**What the exercise asks**
The entries below contain a stretch that opens with the line containing "# Right wall with doorway" and closes with the line containing "bpy.context.view_layer.objects.active = obj"; set down that stretch exactly, both ends included, and nothing else.

======== Source material ========

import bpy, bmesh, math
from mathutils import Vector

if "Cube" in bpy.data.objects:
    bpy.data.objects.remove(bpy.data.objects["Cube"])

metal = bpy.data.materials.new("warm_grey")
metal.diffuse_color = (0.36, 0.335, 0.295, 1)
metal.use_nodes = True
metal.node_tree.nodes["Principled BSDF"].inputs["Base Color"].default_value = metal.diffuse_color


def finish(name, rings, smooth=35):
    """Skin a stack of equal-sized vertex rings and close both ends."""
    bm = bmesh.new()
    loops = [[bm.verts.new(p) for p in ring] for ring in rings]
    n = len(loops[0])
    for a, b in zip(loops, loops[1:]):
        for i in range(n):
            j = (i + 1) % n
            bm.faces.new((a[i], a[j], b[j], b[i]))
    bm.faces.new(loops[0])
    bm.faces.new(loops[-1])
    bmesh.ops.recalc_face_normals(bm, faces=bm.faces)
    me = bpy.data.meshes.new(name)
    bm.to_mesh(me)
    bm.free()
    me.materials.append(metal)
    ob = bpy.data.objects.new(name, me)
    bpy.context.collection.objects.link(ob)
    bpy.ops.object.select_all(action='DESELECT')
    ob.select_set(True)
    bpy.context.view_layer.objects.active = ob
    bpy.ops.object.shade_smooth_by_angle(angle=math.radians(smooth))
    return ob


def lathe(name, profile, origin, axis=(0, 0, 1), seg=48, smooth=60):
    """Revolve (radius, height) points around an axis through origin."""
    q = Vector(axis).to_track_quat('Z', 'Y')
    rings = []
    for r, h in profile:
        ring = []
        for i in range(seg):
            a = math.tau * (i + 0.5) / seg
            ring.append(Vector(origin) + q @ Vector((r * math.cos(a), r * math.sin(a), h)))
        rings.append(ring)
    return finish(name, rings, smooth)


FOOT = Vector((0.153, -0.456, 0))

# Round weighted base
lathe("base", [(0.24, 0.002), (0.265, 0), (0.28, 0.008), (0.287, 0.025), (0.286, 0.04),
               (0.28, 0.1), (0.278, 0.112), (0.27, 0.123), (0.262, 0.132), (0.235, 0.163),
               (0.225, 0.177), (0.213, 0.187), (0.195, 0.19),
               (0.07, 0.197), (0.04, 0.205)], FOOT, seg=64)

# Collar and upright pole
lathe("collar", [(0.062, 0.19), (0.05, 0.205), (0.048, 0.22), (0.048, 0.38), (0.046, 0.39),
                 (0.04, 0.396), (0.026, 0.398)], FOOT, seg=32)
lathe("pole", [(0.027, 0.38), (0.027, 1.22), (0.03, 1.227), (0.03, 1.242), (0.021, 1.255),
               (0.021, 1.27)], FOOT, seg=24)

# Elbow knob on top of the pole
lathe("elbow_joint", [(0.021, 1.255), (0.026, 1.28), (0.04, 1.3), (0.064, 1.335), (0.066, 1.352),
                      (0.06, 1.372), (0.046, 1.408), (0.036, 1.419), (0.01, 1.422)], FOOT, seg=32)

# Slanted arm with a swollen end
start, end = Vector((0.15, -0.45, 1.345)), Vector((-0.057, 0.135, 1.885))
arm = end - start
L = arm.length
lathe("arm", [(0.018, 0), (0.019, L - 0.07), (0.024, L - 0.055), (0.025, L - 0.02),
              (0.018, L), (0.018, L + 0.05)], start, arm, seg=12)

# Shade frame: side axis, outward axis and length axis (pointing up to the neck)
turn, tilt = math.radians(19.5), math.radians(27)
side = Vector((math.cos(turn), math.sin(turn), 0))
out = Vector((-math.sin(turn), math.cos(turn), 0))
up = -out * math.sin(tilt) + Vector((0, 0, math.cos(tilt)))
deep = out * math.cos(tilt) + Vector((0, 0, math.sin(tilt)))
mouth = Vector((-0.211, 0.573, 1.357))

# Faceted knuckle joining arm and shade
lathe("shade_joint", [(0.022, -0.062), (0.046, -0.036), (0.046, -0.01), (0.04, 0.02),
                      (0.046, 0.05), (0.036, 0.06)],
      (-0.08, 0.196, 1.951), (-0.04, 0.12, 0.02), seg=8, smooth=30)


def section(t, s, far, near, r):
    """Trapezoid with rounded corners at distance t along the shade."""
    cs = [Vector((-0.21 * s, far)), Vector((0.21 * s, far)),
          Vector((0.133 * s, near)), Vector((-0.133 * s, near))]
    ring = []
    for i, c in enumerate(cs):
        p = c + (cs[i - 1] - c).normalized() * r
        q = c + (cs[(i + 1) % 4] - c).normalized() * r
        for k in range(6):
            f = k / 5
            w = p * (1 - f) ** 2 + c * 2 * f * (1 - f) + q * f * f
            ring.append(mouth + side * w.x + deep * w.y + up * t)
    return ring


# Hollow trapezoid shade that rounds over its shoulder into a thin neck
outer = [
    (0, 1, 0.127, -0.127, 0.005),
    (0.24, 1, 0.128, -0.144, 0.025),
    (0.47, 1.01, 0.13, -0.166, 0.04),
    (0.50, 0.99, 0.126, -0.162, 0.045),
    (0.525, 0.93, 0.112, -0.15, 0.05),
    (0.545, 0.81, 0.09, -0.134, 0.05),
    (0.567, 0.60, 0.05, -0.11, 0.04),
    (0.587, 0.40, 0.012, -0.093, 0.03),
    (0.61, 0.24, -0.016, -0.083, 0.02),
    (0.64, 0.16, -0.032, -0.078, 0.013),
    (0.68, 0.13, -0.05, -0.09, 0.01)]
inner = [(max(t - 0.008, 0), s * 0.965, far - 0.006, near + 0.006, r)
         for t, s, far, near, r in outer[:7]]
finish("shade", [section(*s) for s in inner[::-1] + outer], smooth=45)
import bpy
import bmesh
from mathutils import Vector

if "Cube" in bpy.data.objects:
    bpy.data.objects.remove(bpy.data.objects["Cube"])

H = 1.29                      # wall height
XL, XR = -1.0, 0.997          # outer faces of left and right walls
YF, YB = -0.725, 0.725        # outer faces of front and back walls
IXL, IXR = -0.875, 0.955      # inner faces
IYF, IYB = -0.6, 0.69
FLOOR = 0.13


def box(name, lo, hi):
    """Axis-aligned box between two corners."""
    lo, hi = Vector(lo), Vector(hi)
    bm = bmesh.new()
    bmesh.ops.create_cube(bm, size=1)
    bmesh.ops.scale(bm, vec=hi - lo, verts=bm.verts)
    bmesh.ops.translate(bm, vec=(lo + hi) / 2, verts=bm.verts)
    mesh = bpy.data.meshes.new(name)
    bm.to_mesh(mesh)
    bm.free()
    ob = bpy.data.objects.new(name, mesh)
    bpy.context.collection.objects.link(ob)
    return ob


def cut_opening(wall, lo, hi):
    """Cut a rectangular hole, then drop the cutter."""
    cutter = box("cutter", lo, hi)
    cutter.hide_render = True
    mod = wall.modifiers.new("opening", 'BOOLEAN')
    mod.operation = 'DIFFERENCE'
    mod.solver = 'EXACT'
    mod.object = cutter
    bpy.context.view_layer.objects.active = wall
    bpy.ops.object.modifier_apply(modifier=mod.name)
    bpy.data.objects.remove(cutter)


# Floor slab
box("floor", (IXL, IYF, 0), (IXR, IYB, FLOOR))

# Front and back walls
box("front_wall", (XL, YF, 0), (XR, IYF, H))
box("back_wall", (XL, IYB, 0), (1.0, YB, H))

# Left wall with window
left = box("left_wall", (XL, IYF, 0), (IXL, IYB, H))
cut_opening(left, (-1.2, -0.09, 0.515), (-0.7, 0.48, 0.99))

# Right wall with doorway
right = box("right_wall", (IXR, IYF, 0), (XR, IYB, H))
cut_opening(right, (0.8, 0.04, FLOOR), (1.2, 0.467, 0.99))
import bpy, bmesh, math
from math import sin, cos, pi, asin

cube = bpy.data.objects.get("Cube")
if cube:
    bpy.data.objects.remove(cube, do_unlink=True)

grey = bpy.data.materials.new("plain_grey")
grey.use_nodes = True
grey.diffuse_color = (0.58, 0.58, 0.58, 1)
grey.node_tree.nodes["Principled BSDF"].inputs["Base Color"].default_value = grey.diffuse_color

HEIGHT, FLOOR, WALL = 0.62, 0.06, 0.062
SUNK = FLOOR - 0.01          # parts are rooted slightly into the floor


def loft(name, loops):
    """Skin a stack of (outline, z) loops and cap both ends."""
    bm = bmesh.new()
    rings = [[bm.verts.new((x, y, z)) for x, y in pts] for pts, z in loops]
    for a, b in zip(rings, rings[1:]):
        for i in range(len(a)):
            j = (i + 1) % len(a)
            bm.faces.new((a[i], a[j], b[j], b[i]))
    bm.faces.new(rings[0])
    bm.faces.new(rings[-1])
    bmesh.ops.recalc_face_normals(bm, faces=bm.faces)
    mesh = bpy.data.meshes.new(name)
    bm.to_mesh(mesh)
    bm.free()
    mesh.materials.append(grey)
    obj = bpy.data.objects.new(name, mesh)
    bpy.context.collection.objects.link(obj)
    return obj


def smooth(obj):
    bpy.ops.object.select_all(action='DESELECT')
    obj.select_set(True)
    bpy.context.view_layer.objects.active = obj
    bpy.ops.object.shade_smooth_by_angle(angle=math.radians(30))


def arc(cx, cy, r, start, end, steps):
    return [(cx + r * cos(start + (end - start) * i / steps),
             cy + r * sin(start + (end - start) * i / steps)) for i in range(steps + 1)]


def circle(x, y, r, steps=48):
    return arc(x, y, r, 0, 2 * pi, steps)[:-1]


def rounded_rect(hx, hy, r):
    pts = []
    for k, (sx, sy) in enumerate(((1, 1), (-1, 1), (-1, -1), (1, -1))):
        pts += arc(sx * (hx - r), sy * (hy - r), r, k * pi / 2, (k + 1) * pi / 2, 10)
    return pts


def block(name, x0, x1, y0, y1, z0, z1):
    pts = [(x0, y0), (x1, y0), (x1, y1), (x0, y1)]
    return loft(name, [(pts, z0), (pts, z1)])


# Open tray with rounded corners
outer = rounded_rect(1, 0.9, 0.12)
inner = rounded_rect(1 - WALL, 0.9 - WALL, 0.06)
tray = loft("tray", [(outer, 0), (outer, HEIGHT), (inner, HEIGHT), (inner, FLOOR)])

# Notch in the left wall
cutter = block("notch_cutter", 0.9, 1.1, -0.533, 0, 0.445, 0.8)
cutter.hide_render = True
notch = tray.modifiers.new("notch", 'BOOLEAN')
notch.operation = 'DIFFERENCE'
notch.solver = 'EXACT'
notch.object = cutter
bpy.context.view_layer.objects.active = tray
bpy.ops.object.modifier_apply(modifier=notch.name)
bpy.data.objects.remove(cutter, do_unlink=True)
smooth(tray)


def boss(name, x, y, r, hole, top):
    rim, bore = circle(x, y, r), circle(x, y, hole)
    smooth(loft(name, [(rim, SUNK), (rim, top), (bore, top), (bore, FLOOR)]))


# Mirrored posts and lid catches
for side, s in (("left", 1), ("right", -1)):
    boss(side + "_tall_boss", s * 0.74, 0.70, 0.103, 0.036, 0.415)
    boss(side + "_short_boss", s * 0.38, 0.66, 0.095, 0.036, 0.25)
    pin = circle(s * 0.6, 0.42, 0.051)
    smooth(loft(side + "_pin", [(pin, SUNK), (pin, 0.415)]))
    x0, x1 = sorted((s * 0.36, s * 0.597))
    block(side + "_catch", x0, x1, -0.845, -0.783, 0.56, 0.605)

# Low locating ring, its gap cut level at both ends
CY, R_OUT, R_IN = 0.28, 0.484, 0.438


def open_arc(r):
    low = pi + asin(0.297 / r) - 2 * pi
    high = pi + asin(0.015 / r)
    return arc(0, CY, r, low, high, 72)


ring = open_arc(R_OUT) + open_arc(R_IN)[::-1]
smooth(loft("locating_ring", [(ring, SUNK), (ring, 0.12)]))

========

**Answer box**
# Right wall with doorway
right = box("right_wall", (IXR, IYF, 0), (XR, IYB, H))
cut_opening(right, (0.8, 0.04, FLOOR), (1.2, 0.467, 0.99))
import bpy, bmesh, math
from math import sin, cos, pi, asin

cube = bpy.data.objects.get("Cube")
if cube:
    bpy.data.objects.remove(cube, do_unlink=True)

grey = bpy.data.materials.new("plain_grey")
grey.use_nodes = True
grey.diffuse_color = (0.58, 0.58, 0.58, 1)
grey.node_tree.nodes["Principled BSDF"].inputs["Base Color"].default_value = grey.diffuse_color

HEIGHT, FLOOR, WALL = 0.62, 0.06, 0.062
SUNK = FLOOR - 0.01          # parts are rooted slightly into the floor


def loft(name, loops):
    """Skin a stack of (outline, z) loops and cap both ends."""
    bm = bmesh.new()
    rings = [[bm.verts.new((x, y, z)) for x, y in pts] for pts, z in loops]
    for a, b in zip(rings, rings[1:]):
        for i in range(len(a)):
            j = (i + 1) % len(a)
            bm.faces.new((a[i], a[j], b[j], b[i]))
    bm.faces.new(rings[0])
    bm.faces.new(rings[-1])
    bmesh.ops.recalc_face_normals(bm, faces=bm.faces)
    mesh = bpy.data.meshes.new(name)
    bm.to_mesh(mesh)
    bm.free()
    mesh.materials.append(grey)
    obj = bpy.data.objects.new(name, mesh)
    bpy.context.collection.objects.link(obj)
    return obj


def smooth(obj):
    bpy.ops.object.select_all(action='DESELECT')
    obj.select_set(True)
    bpy.context.view_layer.objects.active = obj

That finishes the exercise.